(Beginning of INPUT RECORDS)
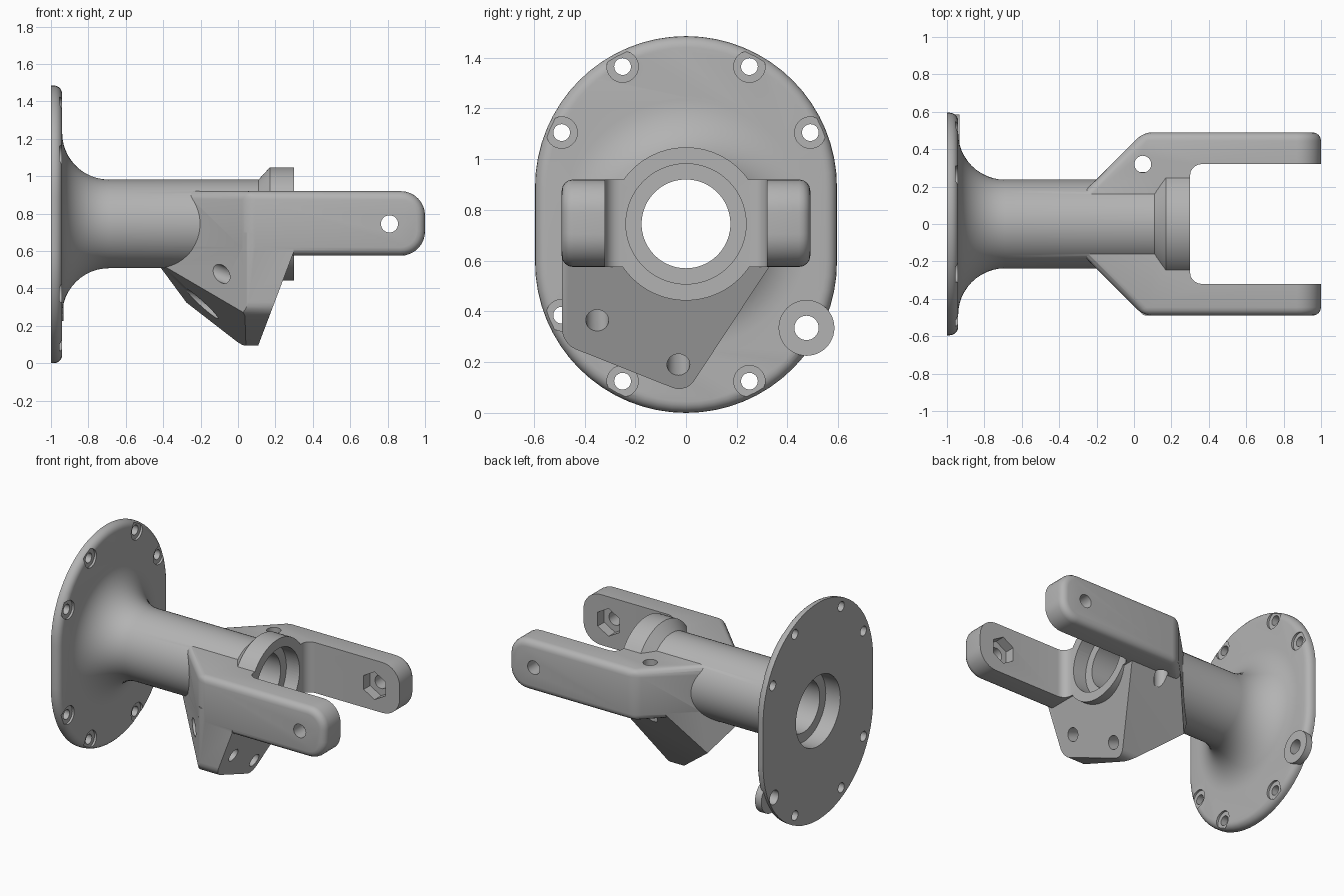
import bpy, bmesh, math
from mathutils import Vector

AXIS_Z = 0.745

if "Cube" in bpy.data.objects:
    bpy.data.objects.remove(bpy.data.objects["Cube"], do_unlink=True)

grey = bpy.data.materials.new("machined grey")
grey.use_nodes = True
grey.diffuse_color = (0.45, 0.45, 0.45, 1)
grey.node_tree.nodes["Principled BSDF"].inputs["Base Color"].default_value = (0.45, 0.45, 0.45, 1)


def finish(bm, name):
    bmesh.ops.recalc_face_normals(bm, faces=bm.faces)
    mesh = bpy.data.meshes.new(name)
    bm.to_mesh(mesh)
    bm.free()
    mesh.materials.append(grey)
    obj = bpy.data.objects.new(name, mesh)
    bpy.context.collection.objects.link(obj)
    return obj


def prism(points, shift):
    """Extrude a closed outline along a vector."""
    bm = bmesh.new()
    face = bm.faces.new([bm.verts.new(p) for p in points])
    new = bmesh.ops.extrude_face_region(bm, geom=[face])["geom"]
    bmesh.ops.translate(bm, vec=shift, verts=[v for v in new if isinstance(v, bmesh.types.BMVert)])
    bmesh.ops.recalc_face_normals(bm, faces=bm.faces)
    bm.normal_update()
    return bm


def bevel(bm, test, offset, segments):
    bm.normal_update()
    edges = [e for e in bm.edges if test(e)]
    bmesh.ops.bevel(bm, geom=edges, offset=offset, segments=segments, profile=0.5,
                    affect='EDGES', clamp_overlap=True)


def along(e):
    return (e.verts[1].co - e.verts[0].co).normalized()


def middle(e):
    return (e.verts[1].co + e.verts[0].co) / 2


def lathe(profile, name):
    """Spin (x, radius) points around the main axis."""
    bm = bmesh.new()
    vs = [bm.verts.new((x, 0, AXIS_Z + r)) for x, r in profile]
    es = [bm.edges.new(pair) for pair in zip(vs, vs[1:])]
    bmesh.ops.spin(bm, geom=vs + es, cent=(0, 0, AXIS_Z), axis=(1, 0, 0),
                   angle=math.tau, steps=72)
    bmesh.ops.remove_doubles(bm, verts=bm.verts, dist=0.0005)
    return finish(bm, name)


def rod(start, end, radius, name, sides=32):
    start, end = Vector(start), Vector(end)
    d = end - start
    side = Vector((0, 0, 1)) if abs(d.normalized().z) < 0.9 else Vector((1, 0, 0))
    side = (side - d * side.dot(d) / d.length_squared).normalized()
    other = d.normalized().cross(side)
    ring = [start + radius * (side * math.cos(a) + other * math.sin(a))
            for a in (math.tau * i / sides for i in range(sides))]
    return finish(prism(ring, d), name)


def combine(target, tool, operation):
    mod = target.modifiers.new("combine", 'BOOLEAN')
    mod.operation, mod.object, mod.solver = operation, tool, 'EXACT'
    bpy.context.view_layer.objects.active = target
    bpy.ops.object.modifier_apply(modifier=mod.name)
    bpy.data.objects.remove(tool, do_unlink=True)


# Mounting flange: stadium plate with a rounded front rim
outline = []
for i in range(66):
    a = math.pi * (i if i < 33 else i - 1) / 32
    outline.append((-1, 0.595 * math.cos(a), (0.89 if i < 33 else 0.595) + 0.595 * math.sin(a)))
bm = prism(outline, (0.06, 0, 0))
bevel(bm, lambda e: all(v.co.x > -0.95 for v in e.verts), 0.045, 5)
housing = finish(bm, "flanged_housing")

# Flared tube with the end collar
flare = [(-0.69 - 0.25 * math.sin(a), 0.487 - 0.25 * math.cos(a))
         for a in (math.pi / 2 * i / 12 for i in range(12, -1, -1))]
tube = lathe([(-0.97, 0), (-0.97, 0.487)] + flare
             + [(0.11, 0.237), (0.17, 0.302), (0.3, 0.302), (0.3, 0)], "flared_tube")

# Fork bracket: two arms joined by a tapered block
half = [(-0.3, 0.14), (0.05, 0.49), (1, 0.49), (1, 0.32), (0.3, 0.32)]
fork_points = half + [(x, -y) for x, y in reversed(half)]
bm = prism([(x, y, 0.575) for x, y in fork_points], (0, 0, 0.345))
bevel(bm, lambda e: abs(along(e).y) > 0.9 and middle(e).x > 0.9, 0.13, 8)
bevel(bm, lambda e: abs(along(e).z) > 0.9 and abs(middle(e).x - 0.3) < 0.01, 0.06, 5)
bevel(bm, lambda e: e.calc_face_angle(0) > 0.3
      and any(f.normal.y * middle(e).y > 0 and abs(f.normal.y) > 0.5
              and abs(f.normal.z) < 0.1 for f in e.link_faces), 0.045, 4)
fork = finish(bm, "fork_bracket")

# Gusset below the fork: an outline trimmed by slanted planes
gusset_points = [(-0.488, 0.7), (-0.488, 0.272), (0, 0.078), (0.41, 0.7)]
bm = prism([(-0.6, y, z) for y, z in gusset_points], (1.2, 0, 0))
bevel(bm, lambda e: abs(along(e).x) > 0.9 and middle(e).z < 0.5, 0.055, 5)
trims = [((0.11, 0, 0.1), (0.5, 0, -0.19)),
         ((0.298, 0, 0), (1, 0, 0)),
         ((0.04, -0.05, 0.1), (-0.97, -0.385, -1)),
         ((0.052, -0.49, 0), (-1, -1, 0)),
         ((0.052, 0.49, 0), (-1, 1, 0))]
for point, normal in trims:
    cut = bmesh.ops.bisect_plane(bm, geom=bm.verts[:] + bm.edges[:] + bm.faces[:], dist=0.0001,
                                 plane_co=point, plane_no=Vector(normal).normalized(),
                                 clear_outer=True)
    rim = [g for g in cut["geom_cut"] if isinstance(g, bmesh.types.BMEdge)]
    bmesh.ops.contextual_create(bm, geom=rim)
    bmesh.ops.recalc_face_normals(bm, faces=bm.faces)
bevel(bm, lambda e: abs(along(e).z) > 0.95 and middle(e).y < -0.45 and middle(e).x < 0.1, 0.03, 4)
gusset = finish(bm, "gusset")

# Ear on the flange rim
ear = rod((-0.98, 0.475, 0.335), (-0.932, 0.475, 0.335), 0.11, "ear", 48)

for part in (tube, fork, gusset, ear):
    combine(housing, part, 'UNION')

# Stepped bore
cutters = [lathe([(-1.02, 0), (-1.02, 0.24), (-0.89, 0.24), (-0.89, 0.175), (0.2, 0.175),
                  (0.2, 0.237), (0.32, 0.237), (0.32, 0)], "bore")]

# Flange bolt holes with spot faces
for y, z in ((0.25, 0.62), (0.49, 0.36)):
    for sy in (-1, 1):
        for sz in (-1, 1):
            if sy > 0 > sz and y > 0.4:
                continue  # the ear takes this place
            py, pz = sy * y, AXIS_Z + sz * z
            cutters.append(rod((-1.05, py, pz), (-0.9, py, pz), 0.033, "bolt_hole"))
            cutters.append(rod((-0.955, py, pz), (-0.88, py, pz), 0.062, "spot_face"))
cutters.append(rod((-1.05, 0.475, 0.335), (-0.88, 0.475, 0.335), 0.048, "ear_hole"))

# Fork pin holes with hexagonal nut pockets on the inner sides
for s in (-1, 1):
    cutters.append(rod((0.81, s * 0.25, AXIS_Z), (0.81, s * 0.6, AXIS_Z), 0.046, "pin_hole"))
    cutters.append(rod((0.81, s * 0.25, AXIS_Z), (0.81, s * 0.39, AXIS_Z), 0.095, "nut_pocket", 6))

# Upright hole, and gusset holes square to the slanted face
cutters.append(rod((0.047, 0.32, 0.5), (0.047, 0.32, 1), 0.045, "upright_hole"))
slant = Vector((0.935, 0, -0.355))
for entry in ((0.21, -0.35, 0.365), (0.145, -0.03, 0.19)):
    p = Vector(entry)
    cutters.append(rod(p + slant * 0.1, p - slant * 0.48, 0.045, "gusset_hole"))

for cutter in cutters:
    combine(housing, cutter, 'DIFFERENCE')

# Smooth shading with sharp edges kept
bpy.ops.object.select_all(action='DESELECT')
housing.select_set(True)
bpy.context.view_layer.objects.active = housing
bpy.ops.object.shade_smooth_by_angle(angle=math.radians(30))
(End of INPUT RECORDS)
* _YOUR ASSIGNMENT_:
Write down, word for word, the lines above from the one containing "start, end = Vector(start), Vector(end)" through the one containing "fork_points = half", both ends included.

* _TASK ANSWER_:
    start, end = Vector(start), Vector(end)
    d = end - start
    side = Vector((0, 0, 1)) if abs(d.normalized().z) < 0.9 else Vector((1, 0, 0))
    side = (side - d * side.dot(d) / d.length_squared).normalized()
    other = d.normalized().cross(side)
    ring = [start + radius * (side * math.cos(a) + other * math.sin(a))
            for a in (math.tau * i / sides for i in range(sides))]
    return finish(prism(ring, d), name)


def combine(target, tool, operation):
    mod = target.modifiers.new("combine", 'BOOLEAN')
    mod.operation, mod.object, mod.solver = operation, tool, 'EXACT'
    bpy.context.view_layer.objects.active = target
    bpy.ops.object.modifier_apply(modifier=mod.name)
    bpy.data.objects.remove(tool, do_unlink=True)


# Mounting flange: stadium plate with a rounded front rim
outline = []
for i in range(66):
    a = math.pi * (i if i < 33 else i - 1) / 32
    outline.append((-1, 0.595 * math.cos(a), (0.89 if i < 33 else 0.595) + 0.595 * math.sin(a)))
bm = prism(outline, (0.06, 0, 0))
bevel(bm, lambda e: all(v.co.x > -0.95 for v in e.verts), 0.045, 5)
housing = finish(bm, "flanged_housing")

# Flared tube with the end collar
flare = [(-0.69 - 0.25 * math.sin(a), 0.487 - 0.25 * math.cos(a))
         for a in (math.pi / 2 * i / 12 for i in range(12, -1, -1))]
tube = lathe([(-0.97, 0), (-0.97, 0.487)] + flare
             + [(0.11, 0.237), (0.17, 0.302), (0.3, 0.302), (0.3, 0)], "flared_tube")

# Fork bracket: two arms joined by a tapered block
half = [(-0.3, 0.14), (0.05, 0.49), (1, 0.49), (1, 0.32), (0.3, 0.32)]
fork_points = half + [(x, -y) for x, y in reversed(half)]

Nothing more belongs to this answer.